* **Work instructions**
Filter the records below, keeping only lines with the string "WHITE".

[Stored data]

■ ■ ■ ■

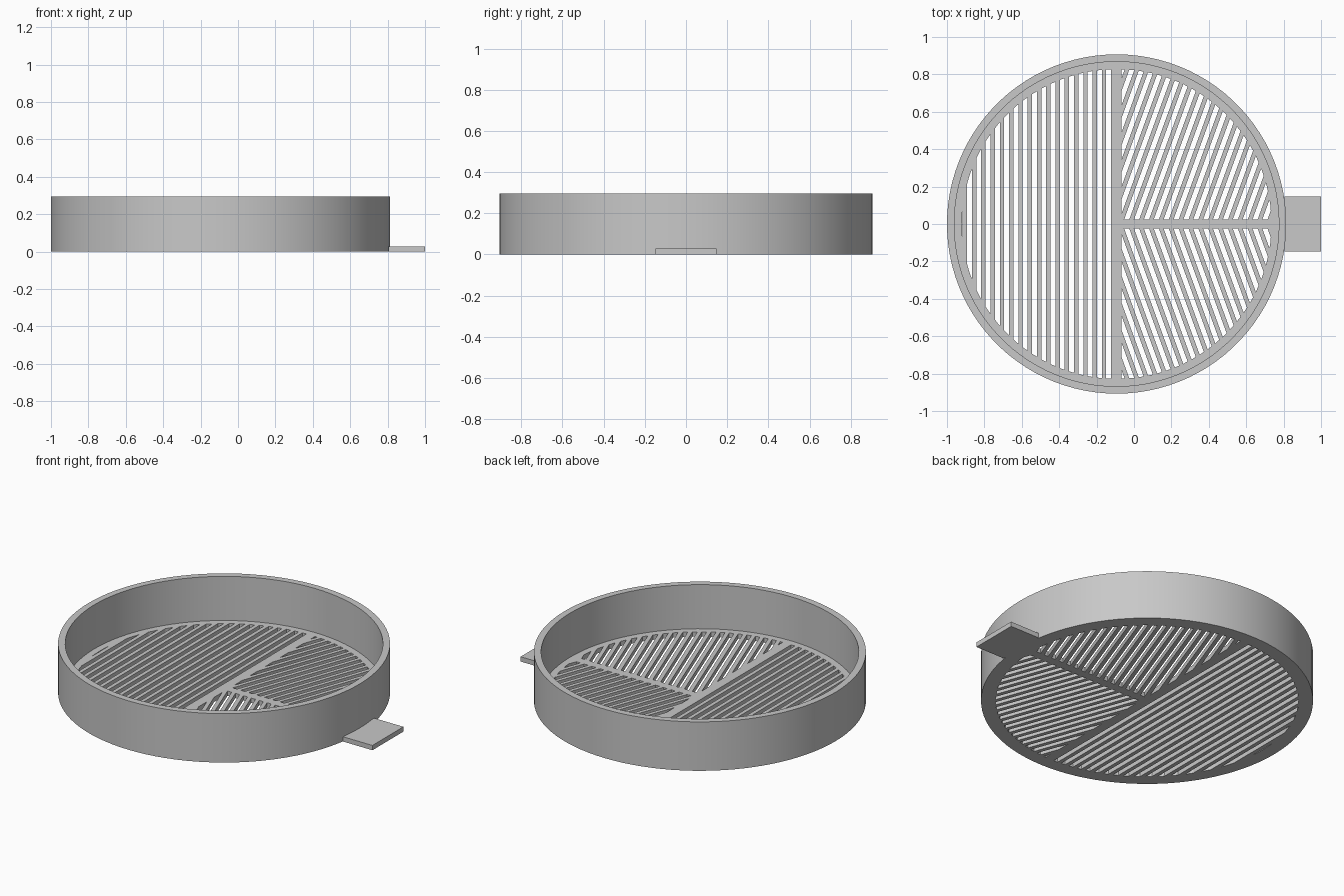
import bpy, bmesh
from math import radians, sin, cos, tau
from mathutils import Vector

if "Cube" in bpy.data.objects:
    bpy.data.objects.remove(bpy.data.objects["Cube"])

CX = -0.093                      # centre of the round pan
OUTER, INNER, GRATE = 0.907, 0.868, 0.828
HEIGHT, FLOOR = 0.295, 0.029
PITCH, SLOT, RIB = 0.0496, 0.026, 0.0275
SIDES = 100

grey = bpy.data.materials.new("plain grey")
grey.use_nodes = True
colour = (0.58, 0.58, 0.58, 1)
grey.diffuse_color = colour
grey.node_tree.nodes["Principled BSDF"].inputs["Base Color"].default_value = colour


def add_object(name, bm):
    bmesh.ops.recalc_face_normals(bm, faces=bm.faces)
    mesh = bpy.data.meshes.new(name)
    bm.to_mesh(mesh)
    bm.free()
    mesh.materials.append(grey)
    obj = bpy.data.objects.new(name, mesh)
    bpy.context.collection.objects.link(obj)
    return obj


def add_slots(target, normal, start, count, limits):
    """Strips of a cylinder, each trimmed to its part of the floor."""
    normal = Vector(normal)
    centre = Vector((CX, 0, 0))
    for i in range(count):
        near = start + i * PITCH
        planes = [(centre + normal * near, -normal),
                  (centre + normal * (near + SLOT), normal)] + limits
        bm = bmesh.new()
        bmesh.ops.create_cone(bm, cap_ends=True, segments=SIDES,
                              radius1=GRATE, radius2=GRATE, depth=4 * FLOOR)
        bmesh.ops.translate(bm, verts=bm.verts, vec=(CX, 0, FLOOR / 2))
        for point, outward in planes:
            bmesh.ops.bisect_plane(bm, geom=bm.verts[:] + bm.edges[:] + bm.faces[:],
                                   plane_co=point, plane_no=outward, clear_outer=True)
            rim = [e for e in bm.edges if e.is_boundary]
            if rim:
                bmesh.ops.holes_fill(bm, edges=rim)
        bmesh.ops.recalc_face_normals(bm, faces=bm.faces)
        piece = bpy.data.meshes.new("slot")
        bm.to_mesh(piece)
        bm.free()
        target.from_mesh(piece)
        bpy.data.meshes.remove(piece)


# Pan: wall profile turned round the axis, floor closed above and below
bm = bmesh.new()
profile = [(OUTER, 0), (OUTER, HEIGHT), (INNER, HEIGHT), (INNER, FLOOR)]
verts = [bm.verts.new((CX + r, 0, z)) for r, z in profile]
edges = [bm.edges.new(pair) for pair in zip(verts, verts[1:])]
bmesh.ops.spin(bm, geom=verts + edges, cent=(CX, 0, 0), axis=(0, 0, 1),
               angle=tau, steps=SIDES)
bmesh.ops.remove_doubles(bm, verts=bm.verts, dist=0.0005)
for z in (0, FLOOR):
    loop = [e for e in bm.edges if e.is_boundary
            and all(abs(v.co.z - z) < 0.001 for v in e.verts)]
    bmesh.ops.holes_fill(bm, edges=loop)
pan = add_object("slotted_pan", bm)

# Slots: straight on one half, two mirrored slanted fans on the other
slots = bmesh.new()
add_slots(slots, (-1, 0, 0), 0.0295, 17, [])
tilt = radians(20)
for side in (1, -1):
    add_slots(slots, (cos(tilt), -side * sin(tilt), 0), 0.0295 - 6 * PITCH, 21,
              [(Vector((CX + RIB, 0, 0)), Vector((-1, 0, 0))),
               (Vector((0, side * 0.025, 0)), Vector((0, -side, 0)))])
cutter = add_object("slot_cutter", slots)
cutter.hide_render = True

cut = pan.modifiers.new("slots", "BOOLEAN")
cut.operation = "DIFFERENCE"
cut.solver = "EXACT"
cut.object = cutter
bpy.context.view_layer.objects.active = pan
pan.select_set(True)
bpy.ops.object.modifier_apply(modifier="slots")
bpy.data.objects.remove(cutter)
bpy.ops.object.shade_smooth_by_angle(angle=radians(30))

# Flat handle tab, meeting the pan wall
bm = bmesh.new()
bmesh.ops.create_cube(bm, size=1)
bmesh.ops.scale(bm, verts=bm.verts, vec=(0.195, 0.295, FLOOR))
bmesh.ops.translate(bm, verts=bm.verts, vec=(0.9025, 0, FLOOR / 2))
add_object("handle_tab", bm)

■ ■ ■ ■

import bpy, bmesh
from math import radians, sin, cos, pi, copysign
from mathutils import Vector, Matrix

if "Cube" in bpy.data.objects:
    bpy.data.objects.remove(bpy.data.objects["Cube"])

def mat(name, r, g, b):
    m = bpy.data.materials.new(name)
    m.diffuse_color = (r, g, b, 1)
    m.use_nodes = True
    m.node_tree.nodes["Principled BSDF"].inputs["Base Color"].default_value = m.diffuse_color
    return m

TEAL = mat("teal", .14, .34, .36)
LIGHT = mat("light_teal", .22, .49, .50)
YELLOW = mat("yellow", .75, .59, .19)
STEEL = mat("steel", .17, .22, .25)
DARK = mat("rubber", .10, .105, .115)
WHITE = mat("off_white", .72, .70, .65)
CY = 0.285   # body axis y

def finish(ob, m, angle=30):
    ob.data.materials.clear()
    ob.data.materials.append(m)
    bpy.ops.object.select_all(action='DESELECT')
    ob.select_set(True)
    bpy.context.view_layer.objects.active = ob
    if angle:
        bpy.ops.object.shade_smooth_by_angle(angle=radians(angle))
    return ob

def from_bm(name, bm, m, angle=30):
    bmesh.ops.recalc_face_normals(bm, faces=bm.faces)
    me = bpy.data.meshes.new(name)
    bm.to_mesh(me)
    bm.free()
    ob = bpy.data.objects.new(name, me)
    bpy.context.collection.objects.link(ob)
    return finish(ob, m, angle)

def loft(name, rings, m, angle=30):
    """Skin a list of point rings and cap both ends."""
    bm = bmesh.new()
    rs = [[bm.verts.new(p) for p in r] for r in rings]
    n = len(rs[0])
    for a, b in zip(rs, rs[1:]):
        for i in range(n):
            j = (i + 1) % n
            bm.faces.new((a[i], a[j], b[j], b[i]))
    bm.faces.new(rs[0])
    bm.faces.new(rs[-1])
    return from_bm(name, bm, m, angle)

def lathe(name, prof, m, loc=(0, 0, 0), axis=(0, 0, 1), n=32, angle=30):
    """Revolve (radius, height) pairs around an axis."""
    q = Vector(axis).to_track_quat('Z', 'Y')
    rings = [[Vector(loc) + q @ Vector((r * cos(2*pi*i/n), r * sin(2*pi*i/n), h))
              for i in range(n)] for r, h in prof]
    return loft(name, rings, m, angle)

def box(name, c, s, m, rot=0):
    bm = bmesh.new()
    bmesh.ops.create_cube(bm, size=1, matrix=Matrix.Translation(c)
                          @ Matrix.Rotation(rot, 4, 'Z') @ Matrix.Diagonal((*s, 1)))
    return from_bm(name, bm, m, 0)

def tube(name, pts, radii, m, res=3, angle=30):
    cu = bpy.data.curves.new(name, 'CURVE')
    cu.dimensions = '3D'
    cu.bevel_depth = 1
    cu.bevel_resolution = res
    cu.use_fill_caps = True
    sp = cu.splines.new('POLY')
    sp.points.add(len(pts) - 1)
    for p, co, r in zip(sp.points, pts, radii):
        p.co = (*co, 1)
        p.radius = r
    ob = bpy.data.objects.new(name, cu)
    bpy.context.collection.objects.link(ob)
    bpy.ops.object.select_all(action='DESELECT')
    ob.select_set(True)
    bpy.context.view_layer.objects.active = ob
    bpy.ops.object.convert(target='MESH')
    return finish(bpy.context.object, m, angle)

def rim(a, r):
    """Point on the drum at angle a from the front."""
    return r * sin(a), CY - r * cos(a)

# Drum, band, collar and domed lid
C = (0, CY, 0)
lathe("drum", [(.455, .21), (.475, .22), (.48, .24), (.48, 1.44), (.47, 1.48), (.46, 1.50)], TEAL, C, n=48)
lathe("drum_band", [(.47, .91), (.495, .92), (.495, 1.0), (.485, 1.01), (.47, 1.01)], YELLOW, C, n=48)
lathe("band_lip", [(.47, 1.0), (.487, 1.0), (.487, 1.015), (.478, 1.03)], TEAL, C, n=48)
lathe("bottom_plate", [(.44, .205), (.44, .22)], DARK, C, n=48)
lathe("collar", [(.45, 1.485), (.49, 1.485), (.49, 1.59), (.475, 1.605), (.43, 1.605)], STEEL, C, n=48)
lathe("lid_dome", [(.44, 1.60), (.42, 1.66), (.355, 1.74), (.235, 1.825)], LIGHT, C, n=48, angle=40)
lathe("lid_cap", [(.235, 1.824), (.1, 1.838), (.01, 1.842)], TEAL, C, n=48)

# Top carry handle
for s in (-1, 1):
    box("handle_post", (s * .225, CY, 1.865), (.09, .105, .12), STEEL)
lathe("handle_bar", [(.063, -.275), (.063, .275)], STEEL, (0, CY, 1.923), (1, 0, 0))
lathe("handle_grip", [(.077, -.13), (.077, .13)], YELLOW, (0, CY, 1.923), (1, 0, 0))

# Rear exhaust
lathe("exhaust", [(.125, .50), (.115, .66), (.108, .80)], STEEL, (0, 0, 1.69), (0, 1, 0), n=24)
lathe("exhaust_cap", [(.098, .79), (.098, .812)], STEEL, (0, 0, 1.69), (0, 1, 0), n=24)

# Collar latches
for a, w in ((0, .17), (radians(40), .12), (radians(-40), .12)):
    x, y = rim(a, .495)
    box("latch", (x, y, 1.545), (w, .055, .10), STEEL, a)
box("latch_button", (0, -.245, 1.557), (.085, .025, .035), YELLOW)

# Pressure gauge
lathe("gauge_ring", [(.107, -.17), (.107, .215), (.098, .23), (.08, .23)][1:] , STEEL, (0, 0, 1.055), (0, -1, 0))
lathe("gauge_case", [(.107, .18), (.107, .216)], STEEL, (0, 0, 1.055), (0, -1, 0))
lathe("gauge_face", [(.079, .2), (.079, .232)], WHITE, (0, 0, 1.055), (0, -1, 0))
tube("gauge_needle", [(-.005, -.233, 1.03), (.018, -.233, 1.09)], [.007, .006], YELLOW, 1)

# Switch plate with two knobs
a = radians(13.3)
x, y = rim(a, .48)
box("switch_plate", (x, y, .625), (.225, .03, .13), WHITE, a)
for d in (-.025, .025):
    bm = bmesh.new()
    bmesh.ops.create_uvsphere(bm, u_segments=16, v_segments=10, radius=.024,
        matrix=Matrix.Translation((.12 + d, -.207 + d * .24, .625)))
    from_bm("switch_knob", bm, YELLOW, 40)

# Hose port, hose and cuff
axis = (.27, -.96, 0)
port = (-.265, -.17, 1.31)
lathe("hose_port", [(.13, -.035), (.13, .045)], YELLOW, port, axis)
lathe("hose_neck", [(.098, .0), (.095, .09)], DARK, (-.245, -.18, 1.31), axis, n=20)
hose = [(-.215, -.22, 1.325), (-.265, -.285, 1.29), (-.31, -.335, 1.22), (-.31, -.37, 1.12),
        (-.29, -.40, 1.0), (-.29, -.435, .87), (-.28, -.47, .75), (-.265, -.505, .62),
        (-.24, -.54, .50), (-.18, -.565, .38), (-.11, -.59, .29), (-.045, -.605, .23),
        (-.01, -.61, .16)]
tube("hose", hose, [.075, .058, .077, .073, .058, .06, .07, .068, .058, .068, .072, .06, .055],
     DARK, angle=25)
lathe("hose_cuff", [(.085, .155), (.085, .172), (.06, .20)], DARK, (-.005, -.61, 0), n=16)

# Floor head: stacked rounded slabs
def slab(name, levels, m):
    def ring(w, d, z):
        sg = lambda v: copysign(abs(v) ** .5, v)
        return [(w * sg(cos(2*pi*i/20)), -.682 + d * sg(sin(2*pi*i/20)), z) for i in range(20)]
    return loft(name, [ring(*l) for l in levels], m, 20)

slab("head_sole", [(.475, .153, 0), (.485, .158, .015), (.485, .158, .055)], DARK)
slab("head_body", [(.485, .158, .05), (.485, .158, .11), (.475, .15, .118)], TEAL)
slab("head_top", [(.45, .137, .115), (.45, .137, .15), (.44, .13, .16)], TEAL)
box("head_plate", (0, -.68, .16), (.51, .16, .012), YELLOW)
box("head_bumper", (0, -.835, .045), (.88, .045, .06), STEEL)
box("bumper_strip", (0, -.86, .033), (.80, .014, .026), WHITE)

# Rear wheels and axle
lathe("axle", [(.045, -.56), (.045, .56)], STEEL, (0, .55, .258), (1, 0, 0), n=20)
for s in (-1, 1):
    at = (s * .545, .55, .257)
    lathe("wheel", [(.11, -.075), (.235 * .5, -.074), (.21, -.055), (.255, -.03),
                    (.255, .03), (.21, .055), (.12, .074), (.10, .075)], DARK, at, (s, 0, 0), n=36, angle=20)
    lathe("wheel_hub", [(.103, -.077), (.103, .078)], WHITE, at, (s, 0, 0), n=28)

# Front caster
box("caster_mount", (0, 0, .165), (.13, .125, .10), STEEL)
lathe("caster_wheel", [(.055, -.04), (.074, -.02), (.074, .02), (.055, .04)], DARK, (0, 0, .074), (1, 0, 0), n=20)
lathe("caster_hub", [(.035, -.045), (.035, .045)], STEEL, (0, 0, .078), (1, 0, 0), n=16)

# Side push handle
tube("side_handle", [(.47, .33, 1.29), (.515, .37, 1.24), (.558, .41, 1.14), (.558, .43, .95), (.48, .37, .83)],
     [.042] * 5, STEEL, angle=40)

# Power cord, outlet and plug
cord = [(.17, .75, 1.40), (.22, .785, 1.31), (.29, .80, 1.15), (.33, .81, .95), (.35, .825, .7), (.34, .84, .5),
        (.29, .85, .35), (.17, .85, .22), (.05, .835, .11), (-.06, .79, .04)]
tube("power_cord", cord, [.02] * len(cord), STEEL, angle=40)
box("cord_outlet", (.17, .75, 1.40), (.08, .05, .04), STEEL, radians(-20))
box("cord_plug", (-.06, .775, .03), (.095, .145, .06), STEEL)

■ ■ ■ ■

* **Exercise answer**
WHITE = mat("off_white", .72, .70, .65)
lathe("gauge_face", [(.079, .2), (.079, .232)], WHITE, (0, 0, 1.055), (0, -1, 0))
box("switch_plate", (x, y, .625), (.225, .03, .13), WHITE, a)
box("bumper_strip", (0, -.86, .033), (.80, .014, .026), WHITE)
    lathe("wheel_hub", [(.103, -.077), (.103, .078)], WHITE, at, (s, 0, 0), n=28)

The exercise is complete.